After the House farm bill passed on July 11, Bob Stallman, president of the American Farm Bureau Federation, said the A.F.B.F. looked forward to moving ahead with fundamental farm policy legislation.
“While we don’t know yet what the next steps will be, we will be working with both sides of the aisle and both chambers of Congress to ensure passage of a new five-year farm bill,” Mr. Stallman said. “While we were hopeful the farm bill would not be split, nor permanent law repealed, we will now focus our efforts on working with lawmakers to deliver a farm bill to the president’s desk for his signature by September.”

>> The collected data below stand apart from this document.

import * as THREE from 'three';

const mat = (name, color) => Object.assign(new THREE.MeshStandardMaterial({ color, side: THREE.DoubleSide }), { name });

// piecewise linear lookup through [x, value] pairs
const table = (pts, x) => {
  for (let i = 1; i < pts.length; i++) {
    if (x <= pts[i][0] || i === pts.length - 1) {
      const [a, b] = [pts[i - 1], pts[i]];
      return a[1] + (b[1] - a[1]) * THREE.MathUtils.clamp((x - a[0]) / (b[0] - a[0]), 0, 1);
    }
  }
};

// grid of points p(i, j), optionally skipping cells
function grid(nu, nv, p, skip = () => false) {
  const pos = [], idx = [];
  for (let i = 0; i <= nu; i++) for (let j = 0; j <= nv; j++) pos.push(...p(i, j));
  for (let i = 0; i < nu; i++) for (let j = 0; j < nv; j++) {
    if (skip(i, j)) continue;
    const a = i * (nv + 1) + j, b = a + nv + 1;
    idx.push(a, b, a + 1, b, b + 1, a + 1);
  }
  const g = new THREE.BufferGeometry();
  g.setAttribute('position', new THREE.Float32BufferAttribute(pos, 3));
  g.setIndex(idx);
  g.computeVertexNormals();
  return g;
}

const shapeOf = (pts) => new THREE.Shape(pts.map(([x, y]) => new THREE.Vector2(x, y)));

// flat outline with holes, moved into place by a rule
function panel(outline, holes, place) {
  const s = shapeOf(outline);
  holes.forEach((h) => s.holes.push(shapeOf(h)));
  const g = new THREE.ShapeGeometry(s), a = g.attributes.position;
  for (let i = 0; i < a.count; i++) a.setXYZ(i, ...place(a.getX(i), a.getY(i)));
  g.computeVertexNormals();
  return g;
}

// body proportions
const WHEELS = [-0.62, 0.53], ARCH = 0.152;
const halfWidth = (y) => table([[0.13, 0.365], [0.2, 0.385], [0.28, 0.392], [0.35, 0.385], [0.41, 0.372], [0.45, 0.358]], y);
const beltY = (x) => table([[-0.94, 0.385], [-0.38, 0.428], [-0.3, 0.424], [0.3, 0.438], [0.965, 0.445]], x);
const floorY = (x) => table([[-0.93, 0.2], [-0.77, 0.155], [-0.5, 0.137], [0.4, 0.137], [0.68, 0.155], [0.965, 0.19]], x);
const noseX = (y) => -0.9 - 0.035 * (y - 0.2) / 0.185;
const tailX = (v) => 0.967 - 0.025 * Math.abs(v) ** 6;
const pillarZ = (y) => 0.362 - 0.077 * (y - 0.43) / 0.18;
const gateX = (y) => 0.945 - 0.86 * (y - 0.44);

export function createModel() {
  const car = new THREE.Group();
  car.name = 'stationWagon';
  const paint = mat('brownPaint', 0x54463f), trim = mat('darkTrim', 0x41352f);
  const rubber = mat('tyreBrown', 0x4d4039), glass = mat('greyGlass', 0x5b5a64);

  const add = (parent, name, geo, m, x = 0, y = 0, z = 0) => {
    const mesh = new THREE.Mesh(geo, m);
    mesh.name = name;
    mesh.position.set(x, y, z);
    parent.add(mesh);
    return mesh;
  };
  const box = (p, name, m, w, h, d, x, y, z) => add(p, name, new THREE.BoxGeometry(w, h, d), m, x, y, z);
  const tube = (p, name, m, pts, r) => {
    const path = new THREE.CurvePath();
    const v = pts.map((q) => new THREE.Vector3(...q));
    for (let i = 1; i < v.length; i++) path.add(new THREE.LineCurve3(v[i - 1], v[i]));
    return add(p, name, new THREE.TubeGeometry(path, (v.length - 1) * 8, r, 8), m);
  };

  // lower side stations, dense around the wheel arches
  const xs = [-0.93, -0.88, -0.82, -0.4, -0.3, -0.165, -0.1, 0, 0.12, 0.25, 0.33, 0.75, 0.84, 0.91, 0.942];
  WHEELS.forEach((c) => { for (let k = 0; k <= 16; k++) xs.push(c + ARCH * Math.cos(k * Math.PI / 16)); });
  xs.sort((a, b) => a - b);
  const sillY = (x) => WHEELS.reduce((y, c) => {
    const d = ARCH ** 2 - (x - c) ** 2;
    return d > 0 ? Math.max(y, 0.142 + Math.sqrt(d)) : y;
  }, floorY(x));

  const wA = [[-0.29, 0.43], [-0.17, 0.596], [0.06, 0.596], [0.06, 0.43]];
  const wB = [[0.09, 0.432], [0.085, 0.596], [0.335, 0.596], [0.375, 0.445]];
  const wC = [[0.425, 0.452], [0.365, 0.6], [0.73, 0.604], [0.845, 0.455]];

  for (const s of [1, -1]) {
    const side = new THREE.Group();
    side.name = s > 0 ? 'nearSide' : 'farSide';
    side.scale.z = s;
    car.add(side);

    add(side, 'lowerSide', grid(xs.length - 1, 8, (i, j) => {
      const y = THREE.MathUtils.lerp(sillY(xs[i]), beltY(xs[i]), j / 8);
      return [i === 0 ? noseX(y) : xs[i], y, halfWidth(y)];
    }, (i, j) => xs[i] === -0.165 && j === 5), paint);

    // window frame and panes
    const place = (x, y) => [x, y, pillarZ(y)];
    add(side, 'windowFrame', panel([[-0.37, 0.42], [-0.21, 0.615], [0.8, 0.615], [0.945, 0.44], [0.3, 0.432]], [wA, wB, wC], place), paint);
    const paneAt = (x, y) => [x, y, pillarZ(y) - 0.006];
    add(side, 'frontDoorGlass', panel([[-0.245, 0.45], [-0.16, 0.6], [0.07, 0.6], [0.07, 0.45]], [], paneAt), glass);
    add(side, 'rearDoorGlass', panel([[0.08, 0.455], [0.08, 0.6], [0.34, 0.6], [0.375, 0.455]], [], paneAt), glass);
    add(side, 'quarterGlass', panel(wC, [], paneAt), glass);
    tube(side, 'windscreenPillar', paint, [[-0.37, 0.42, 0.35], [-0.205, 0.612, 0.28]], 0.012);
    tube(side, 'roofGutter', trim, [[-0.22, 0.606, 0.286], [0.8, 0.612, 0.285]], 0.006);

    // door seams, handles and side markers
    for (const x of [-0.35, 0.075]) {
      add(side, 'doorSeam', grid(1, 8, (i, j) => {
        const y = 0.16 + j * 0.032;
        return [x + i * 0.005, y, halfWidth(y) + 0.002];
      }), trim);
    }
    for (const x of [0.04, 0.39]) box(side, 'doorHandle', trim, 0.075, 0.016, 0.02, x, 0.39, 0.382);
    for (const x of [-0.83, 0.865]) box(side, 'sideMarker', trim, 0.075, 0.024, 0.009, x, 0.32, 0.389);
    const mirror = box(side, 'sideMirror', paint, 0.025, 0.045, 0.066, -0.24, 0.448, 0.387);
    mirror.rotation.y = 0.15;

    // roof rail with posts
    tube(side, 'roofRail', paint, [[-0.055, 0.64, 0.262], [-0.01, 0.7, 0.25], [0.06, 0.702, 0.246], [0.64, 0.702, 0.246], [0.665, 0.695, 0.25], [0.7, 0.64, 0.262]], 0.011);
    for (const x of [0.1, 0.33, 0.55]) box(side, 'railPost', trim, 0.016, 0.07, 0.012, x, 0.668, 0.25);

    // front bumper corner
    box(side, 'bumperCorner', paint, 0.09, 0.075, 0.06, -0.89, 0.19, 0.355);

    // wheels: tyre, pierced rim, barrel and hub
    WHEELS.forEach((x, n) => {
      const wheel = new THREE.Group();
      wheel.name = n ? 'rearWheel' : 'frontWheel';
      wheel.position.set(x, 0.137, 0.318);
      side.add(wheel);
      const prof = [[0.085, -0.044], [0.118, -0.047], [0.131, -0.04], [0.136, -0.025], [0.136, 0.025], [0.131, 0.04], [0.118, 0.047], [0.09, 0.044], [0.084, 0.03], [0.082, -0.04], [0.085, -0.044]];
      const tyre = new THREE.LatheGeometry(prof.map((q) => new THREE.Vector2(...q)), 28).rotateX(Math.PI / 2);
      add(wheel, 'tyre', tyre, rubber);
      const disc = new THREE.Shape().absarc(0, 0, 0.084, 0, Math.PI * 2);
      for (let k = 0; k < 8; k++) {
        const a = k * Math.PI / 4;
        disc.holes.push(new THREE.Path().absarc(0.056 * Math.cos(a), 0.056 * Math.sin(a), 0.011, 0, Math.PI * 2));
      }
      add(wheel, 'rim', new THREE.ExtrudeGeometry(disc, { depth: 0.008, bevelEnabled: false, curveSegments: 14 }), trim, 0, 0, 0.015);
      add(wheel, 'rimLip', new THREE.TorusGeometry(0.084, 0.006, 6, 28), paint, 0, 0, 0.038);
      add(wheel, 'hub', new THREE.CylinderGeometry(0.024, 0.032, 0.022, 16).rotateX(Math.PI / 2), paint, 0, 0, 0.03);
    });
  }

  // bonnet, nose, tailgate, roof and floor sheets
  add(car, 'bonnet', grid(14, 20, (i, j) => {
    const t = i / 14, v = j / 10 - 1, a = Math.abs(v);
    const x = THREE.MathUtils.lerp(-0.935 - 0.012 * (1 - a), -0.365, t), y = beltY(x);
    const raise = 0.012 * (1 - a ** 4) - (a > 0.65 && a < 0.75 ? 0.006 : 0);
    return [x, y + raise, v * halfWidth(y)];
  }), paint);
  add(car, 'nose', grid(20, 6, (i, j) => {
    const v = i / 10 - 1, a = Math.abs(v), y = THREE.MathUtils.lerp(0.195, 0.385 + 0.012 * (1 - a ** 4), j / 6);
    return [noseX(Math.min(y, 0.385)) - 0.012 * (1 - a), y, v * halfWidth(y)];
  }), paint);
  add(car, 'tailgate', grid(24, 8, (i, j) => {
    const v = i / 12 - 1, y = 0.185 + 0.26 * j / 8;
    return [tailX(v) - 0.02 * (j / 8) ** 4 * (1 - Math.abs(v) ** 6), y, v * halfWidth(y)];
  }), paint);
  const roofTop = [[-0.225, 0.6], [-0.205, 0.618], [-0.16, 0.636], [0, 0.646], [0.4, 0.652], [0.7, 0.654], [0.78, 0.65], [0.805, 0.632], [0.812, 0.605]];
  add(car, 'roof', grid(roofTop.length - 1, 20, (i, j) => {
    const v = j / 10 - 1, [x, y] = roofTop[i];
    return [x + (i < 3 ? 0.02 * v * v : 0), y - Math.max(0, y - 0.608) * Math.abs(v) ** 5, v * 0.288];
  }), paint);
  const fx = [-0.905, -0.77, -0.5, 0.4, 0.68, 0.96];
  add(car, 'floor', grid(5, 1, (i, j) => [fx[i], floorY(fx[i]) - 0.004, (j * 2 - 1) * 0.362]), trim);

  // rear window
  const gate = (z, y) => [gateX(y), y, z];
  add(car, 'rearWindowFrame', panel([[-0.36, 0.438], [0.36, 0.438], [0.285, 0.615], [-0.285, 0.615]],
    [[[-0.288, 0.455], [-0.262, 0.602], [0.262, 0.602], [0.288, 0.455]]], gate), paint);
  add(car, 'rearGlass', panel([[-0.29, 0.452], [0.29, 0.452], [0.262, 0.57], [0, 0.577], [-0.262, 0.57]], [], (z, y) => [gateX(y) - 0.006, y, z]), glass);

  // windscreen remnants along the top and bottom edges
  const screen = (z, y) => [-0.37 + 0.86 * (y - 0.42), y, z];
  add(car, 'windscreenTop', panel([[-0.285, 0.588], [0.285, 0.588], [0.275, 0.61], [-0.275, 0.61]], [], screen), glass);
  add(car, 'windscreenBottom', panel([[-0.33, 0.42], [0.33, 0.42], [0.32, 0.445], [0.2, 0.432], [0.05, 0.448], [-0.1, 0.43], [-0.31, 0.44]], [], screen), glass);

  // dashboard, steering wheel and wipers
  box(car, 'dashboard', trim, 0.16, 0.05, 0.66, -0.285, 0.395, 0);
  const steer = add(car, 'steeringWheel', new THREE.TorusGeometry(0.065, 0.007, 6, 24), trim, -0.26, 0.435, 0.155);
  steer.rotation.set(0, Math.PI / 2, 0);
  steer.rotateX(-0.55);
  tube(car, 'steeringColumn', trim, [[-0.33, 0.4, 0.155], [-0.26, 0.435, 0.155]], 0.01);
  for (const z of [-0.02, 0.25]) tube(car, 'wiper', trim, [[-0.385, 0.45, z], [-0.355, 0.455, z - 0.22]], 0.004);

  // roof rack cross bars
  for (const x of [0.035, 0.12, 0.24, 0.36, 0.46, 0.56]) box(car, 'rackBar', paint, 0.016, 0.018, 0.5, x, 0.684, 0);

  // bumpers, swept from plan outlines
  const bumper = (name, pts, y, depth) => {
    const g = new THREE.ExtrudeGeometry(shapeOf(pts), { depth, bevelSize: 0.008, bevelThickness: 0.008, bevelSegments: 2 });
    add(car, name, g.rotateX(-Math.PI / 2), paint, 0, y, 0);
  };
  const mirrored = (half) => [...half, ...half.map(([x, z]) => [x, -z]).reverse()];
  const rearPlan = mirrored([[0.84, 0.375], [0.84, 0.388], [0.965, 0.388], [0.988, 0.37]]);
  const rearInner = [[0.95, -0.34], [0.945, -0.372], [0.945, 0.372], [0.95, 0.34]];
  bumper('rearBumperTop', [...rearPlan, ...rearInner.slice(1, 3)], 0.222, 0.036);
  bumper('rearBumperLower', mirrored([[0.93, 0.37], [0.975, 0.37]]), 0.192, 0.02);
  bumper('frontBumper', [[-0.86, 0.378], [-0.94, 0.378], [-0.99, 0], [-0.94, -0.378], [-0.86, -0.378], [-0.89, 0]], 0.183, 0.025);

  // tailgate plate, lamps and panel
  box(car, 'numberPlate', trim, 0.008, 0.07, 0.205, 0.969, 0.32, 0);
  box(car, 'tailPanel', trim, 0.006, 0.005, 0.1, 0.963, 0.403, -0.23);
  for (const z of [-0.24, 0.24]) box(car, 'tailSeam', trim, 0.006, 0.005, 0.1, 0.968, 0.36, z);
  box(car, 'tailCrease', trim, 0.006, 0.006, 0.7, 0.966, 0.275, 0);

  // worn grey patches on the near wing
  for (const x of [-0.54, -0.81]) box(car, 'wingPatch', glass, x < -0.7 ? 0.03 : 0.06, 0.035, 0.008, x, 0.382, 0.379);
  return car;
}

Representative Frank Lucas of Oklahoma, chairman of the House Committee on Agriculture, said in response to the passage of the revised farm bill, “Today was an important step toward enacting a five-year farm bill this year that gives our farmers and ranchers certainty, provides regulatory relief to small businesses across the country, significantly reduces spending, and makes common-sense, market-oriented reforms to agricultural policy. I look forward to continuing conversations with my House colleagues and starting conversations with my Senate colleagues on a path forward that ultimately gets a farm bill to the President's desk in the coming months.”
Representative Collin Peterson, ranking member of the agriculture committee, voted against the bill, stating, “The House Majority’s decision to ignore the will of the more than 500 organizations with a stake in the farm bill, setting the stage for draconian cuts to nutrition programs and eliminating future farm bills altogether would be laughable if it weren’t true.
“This was not the only option. Following the House failure to pass a comprehensive, bipartisan, five-year farm bill, I repeatedly expressed a willingness to work with the Majority on a path forward. I firmly believed that if we could find a way to remove the partisan amendments adopted during the House farm bill debate we would be able to advance a bipartisan bill, conference with the Senate and see it signed into law this year. Now all that is in question.”